#### EXERCISE:
Lines below starting with the line with "u.addScaledVector(t, -u.dot(t)).normalize();" and going on through the line with "towards the top" must be output exactly; the rest of the records must be left out.

(Stored data entries)
↓

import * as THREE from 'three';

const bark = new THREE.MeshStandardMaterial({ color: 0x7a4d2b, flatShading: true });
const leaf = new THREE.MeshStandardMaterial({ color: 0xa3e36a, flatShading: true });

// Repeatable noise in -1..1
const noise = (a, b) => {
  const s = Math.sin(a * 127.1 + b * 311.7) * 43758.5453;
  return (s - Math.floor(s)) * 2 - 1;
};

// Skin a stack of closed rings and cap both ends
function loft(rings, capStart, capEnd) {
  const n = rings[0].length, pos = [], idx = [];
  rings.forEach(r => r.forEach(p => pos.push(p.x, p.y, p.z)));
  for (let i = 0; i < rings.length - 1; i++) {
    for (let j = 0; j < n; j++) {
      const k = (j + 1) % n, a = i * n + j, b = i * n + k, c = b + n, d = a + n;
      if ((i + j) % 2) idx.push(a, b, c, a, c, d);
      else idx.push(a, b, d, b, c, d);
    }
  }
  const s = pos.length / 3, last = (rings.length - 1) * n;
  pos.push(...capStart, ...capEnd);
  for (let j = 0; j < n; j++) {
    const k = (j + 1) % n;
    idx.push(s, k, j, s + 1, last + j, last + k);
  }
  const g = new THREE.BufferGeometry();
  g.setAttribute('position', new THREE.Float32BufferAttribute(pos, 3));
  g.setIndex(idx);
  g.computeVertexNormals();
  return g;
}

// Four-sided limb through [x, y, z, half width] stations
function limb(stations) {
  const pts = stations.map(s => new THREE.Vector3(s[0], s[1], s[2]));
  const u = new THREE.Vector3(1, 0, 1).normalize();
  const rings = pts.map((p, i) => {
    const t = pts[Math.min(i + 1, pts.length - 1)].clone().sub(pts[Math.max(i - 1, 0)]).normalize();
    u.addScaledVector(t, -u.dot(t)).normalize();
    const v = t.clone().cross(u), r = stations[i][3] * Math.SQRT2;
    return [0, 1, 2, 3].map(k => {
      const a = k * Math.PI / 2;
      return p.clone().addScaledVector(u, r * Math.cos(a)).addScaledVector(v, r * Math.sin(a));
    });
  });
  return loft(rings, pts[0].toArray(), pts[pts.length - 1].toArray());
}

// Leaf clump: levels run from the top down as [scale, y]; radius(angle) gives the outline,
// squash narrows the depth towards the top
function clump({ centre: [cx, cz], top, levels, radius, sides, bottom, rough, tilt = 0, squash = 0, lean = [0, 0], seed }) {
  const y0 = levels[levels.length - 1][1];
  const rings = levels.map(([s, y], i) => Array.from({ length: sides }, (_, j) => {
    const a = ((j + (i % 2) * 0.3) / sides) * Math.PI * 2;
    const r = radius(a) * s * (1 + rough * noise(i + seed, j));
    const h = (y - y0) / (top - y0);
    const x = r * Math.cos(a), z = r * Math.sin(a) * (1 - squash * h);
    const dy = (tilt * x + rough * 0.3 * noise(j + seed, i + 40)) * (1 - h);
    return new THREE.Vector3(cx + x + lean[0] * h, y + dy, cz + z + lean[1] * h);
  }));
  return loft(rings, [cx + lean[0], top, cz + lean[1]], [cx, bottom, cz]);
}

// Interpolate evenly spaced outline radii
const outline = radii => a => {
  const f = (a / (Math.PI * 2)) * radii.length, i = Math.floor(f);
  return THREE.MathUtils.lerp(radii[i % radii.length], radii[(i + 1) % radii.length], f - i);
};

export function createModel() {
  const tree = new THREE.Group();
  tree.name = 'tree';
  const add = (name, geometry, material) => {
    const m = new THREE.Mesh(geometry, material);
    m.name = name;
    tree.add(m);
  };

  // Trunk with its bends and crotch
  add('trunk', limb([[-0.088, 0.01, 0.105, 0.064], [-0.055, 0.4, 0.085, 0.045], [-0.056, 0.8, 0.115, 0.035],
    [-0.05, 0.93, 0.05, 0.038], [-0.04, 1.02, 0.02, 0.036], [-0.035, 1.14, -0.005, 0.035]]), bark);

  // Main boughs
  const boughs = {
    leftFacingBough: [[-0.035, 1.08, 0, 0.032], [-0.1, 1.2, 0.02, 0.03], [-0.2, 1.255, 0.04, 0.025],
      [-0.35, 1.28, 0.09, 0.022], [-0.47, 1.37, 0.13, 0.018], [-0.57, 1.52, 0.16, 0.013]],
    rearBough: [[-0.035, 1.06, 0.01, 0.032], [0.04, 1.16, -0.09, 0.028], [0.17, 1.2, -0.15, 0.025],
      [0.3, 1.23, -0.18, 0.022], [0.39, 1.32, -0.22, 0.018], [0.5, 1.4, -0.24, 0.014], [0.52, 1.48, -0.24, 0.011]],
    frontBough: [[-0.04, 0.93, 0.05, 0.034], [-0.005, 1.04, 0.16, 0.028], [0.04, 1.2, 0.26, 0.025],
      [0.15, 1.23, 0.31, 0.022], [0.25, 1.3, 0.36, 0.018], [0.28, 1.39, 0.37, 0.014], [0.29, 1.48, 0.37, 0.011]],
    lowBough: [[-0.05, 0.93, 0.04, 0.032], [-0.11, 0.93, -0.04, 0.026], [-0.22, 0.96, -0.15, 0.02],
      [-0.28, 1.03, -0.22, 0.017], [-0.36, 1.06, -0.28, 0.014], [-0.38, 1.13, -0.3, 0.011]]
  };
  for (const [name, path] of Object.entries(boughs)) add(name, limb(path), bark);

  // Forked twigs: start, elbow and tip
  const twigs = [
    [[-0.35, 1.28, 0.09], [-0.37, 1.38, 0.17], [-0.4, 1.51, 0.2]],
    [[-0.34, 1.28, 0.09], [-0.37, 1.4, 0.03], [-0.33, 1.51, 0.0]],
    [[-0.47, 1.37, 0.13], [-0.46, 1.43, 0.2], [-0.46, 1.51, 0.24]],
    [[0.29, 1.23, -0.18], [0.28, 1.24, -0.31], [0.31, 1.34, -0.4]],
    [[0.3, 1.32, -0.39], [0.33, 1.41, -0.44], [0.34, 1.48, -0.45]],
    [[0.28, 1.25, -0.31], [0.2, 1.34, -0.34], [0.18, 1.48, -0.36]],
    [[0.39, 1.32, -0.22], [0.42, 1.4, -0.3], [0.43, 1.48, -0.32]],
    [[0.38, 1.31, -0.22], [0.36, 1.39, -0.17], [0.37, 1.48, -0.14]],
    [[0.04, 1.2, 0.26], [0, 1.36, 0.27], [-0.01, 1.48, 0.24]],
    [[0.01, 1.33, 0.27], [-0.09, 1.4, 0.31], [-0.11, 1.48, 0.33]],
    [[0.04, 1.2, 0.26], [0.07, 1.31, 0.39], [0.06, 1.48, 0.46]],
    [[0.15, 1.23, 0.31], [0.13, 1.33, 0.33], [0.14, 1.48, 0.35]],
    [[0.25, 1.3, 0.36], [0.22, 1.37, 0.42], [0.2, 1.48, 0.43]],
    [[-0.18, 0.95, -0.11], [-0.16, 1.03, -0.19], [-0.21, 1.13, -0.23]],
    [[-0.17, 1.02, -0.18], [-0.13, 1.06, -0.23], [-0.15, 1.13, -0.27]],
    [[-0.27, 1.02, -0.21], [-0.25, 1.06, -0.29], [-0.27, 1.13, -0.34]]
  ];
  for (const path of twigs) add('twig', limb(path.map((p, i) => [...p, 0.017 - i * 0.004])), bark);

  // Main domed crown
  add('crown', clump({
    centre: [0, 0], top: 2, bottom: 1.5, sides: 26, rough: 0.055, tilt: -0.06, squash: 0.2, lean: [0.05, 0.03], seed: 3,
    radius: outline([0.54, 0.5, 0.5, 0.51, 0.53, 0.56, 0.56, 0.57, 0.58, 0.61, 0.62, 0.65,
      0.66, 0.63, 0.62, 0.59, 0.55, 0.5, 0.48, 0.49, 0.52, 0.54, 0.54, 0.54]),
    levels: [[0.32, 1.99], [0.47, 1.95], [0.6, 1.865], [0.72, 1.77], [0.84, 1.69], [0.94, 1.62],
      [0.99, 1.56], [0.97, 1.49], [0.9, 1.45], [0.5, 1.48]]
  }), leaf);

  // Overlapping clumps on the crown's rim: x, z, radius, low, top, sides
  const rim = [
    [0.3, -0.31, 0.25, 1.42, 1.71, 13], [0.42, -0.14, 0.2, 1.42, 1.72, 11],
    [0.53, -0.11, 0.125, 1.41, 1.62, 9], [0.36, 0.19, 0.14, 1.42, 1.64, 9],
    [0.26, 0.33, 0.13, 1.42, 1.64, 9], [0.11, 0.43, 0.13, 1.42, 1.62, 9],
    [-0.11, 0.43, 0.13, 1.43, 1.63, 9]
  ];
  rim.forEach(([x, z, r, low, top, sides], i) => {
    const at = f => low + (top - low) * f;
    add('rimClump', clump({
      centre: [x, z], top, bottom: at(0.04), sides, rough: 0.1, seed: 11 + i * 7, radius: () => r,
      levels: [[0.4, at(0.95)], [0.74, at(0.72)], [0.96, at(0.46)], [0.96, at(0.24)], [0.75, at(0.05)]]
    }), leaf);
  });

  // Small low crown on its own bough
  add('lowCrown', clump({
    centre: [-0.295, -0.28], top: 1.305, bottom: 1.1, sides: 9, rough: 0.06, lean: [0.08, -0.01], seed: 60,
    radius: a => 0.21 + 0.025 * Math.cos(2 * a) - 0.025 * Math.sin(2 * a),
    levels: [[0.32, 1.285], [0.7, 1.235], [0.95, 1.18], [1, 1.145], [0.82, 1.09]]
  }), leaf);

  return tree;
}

↑

#### SOLUTION TO THE PROBLEM:
    u.addScaledVector(t, -u.dot(t)).normalize();
    const v = t.clone().cross(u), r = stations[i][3] * Math.SQRT2;
    return [0, 1, 2, 3].map(k => {
      const a = k * Math.PI / 2;
      return p.clone().addScaledVector(u, r * Math.cos(a)).addScaledVector(v, r * Math.sin(a));
    });
  });
  return loft(rings, pts[0].toArray(), pts[pts.length - 1].toArray());
}

// Leaf clump: levels run from the top down as [scale, y]; radius(angle) gives the outline,
// squash narrows the depth towards the top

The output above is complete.